The history of science seems to uphold this. Every acre on the dwindling island of human uniqueness has been systematically swallowed by the mounting evidence that animals use tools, use language, have feelings for one another, play games, hand down cultural knowledge, yearn to express themselves creatively…if in any respect we can claim to be special, it’s a matter of degree (or of unique combinations of traits), not kind.
And this is equally true in the landscape of space and time. We lost geocentrism to heliocentrism. Then we discovered galaxies and even our great Sun was rendered subservient to greater forces.
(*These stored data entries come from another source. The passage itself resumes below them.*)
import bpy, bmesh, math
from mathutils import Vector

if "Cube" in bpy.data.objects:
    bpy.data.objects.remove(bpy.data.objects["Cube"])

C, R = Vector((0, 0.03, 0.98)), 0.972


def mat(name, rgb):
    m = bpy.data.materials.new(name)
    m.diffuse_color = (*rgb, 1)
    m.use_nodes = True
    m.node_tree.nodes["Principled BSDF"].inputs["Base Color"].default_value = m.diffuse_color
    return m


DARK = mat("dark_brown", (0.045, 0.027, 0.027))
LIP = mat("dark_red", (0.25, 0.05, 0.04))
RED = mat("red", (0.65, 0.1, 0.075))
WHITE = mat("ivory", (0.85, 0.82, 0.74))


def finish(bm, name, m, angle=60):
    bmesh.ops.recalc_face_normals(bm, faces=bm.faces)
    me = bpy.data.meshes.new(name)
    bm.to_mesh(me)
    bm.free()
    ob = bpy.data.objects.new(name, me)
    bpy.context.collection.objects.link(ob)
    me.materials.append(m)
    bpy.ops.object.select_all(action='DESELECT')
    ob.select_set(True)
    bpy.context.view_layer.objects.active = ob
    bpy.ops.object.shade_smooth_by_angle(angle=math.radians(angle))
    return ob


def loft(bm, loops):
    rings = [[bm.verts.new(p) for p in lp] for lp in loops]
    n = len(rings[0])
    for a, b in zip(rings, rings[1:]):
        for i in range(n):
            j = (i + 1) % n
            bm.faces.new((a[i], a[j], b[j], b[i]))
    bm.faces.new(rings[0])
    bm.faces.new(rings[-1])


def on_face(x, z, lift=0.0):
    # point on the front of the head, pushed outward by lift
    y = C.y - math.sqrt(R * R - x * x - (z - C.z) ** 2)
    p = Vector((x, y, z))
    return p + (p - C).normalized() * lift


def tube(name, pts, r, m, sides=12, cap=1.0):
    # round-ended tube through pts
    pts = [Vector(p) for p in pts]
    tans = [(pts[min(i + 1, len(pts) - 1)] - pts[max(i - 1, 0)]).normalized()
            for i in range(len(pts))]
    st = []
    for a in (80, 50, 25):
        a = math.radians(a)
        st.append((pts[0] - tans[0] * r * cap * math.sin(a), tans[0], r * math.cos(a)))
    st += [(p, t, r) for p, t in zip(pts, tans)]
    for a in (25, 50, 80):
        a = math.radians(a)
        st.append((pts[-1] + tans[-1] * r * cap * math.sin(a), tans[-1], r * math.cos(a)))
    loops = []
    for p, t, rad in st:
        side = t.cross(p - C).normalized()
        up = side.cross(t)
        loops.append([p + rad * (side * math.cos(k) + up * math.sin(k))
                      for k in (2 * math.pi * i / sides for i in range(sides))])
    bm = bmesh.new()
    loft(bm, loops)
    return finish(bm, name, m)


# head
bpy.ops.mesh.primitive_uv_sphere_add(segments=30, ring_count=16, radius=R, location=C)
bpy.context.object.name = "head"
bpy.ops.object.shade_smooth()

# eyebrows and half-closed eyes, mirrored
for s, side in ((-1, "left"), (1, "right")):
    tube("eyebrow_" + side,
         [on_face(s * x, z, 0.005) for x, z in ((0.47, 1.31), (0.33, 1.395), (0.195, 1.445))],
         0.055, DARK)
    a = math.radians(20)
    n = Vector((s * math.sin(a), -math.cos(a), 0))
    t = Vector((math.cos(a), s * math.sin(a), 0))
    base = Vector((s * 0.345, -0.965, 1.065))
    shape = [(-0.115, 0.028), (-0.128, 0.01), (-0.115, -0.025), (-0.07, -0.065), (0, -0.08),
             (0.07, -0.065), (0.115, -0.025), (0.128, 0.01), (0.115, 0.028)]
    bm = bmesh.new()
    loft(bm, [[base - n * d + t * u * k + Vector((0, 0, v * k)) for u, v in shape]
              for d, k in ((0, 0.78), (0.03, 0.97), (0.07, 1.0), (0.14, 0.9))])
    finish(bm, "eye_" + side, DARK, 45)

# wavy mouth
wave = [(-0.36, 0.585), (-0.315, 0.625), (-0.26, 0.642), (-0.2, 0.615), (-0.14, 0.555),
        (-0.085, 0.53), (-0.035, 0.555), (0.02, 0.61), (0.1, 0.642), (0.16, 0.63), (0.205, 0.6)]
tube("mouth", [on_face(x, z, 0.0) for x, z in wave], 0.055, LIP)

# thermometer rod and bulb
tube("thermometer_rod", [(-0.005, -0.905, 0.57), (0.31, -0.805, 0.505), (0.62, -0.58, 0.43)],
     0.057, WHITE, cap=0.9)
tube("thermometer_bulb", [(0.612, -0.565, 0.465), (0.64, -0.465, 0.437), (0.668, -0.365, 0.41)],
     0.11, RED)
For a while, we still had ourselves on the pedestal of time, but eventually we had no choice but to accept that the Big Bang was one bubble in an infinite boil of quantum possibility in which our supposedly universal laws are mere contingencies, and we might as well accept that everything we consider impossible happens somewhere…whatever “somewhere” means, anymore.
(This is without even getting into the whole issue of those inexplicable megaliths, placed so carefully worldwide with a precision beyond our best modern efforts…of wheel-less African tribes that knew the exact orbital periods of star systems invisible to the eye…of ancient maps, predating the Western discovery of longitude, that nonetheless display sub-glacial Antarctic contours our own enlightened society couldn’t measure without infrared satellite photography…)
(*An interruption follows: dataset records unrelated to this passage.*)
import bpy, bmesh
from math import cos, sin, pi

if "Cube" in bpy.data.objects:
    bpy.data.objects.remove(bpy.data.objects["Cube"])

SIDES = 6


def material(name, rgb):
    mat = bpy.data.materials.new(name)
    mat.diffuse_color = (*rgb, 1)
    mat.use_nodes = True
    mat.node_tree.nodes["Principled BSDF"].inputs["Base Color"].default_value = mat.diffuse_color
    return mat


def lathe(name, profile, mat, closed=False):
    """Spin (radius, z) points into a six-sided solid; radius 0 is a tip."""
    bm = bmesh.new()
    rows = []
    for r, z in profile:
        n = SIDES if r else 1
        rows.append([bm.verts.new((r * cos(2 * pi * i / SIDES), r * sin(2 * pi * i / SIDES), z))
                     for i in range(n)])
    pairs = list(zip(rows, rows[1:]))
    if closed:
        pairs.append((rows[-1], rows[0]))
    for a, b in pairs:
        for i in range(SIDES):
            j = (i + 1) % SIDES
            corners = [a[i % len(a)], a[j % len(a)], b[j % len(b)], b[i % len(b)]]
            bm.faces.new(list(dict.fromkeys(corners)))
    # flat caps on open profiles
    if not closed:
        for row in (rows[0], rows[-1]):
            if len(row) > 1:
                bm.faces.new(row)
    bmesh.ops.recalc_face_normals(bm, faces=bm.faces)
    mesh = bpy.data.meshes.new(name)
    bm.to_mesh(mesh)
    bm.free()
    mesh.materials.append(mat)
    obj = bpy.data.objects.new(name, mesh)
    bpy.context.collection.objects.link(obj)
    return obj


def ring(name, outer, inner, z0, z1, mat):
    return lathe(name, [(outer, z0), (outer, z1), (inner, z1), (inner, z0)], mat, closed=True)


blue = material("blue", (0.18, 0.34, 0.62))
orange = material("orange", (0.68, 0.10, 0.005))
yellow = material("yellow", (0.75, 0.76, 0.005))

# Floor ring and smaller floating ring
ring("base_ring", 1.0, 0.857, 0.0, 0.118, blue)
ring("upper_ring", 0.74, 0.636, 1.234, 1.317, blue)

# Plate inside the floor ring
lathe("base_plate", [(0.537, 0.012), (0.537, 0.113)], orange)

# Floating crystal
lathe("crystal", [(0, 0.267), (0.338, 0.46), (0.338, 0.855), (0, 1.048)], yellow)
Insofar as science is the process of expanding the boundaries of our ignorance, it is a sacred mission of continual decentralization, marginalization, and humbling. But the other side to this is that we never get to mope it all the way to the bottom; we never get to claim some prized status as the lowliest or least important, and when all is said and done we are in some sense exactly where we started, because we are in the dead (nay, living) center of the human experience, just as we always were. As our technologies allow us to perceive ever-greater celestial objects, they allow us to peer deeper and deeper into the realms of the inconceivably small…but we always seem to remain poised perfectly between these two extremes, precisely in the middle of the human cosmic measure.
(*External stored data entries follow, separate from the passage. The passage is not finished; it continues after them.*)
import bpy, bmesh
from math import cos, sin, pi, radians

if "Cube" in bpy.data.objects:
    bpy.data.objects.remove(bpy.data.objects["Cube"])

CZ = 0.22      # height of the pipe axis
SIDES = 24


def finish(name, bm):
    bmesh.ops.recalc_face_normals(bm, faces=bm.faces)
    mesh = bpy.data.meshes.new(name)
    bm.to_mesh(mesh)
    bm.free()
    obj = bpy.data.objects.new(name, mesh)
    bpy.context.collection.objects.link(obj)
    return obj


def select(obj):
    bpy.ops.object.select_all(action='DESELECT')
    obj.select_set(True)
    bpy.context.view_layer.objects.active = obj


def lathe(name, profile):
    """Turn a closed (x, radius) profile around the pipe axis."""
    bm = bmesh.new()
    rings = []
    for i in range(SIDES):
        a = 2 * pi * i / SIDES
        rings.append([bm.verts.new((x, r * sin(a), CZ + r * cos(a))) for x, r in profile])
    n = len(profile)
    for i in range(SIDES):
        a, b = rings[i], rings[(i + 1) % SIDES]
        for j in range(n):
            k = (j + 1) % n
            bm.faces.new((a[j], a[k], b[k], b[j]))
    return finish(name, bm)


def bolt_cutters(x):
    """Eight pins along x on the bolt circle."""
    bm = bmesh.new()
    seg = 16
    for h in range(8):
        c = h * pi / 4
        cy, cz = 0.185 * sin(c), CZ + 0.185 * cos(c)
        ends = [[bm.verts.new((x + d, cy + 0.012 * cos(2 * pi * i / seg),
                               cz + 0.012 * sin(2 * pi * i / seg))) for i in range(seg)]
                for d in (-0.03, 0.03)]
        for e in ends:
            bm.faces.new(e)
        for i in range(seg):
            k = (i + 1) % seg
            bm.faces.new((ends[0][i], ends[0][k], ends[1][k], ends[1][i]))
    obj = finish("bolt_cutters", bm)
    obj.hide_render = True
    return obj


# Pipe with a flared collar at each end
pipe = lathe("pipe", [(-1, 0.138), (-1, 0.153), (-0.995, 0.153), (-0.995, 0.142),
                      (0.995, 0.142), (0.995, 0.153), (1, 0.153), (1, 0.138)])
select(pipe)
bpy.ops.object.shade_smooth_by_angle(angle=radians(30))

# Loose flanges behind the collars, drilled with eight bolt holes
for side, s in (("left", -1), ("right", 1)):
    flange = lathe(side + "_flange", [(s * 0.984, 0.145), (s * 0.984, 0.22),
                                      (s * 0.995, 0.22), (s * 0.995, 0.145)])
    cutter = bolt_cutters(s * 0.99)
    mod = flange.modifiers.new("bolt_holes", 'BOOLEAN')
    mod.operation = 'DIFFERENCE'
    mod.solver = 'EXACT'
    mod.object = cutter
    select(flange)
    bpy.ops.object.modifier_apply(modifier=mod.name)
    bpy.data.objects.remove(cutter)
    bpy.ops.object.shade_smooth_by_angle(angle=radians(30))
Just as we have the Hubble Bubble – that sphere of visible light beyond which our telescopes cannot reach – we have a sphere of size, equidistant in every direction, which grows with every passing historical epoch but remains without floor or ceiling. We have no choice but to accept a compromised identity: infinitely large and infinitely small, infinitely significant and infinitely insignificant. This perceptual sphere, we might as well recognize as a characteristic of the human body. Everybody has one. Everyone’s grows, given time and interaction.
Any ultimate border we draw on this, we would do well to recognize as a statement of defeat in the face of a mystery too exhausting to leave wide open. Institutionalized religion is the basalt that cools around the volcanic flow of revelatory experience. Theory is where inquiry throws up its hands. The stories we tell ourselves are a shell of crystallized experience, since we in our finitude have to draw the line somewhere. We all have to blink eventually.
But we don’t have to keep our eyes closed, after.
[Anaconda Lodge, Puerto Maldonado, Peru, 13 March 2011]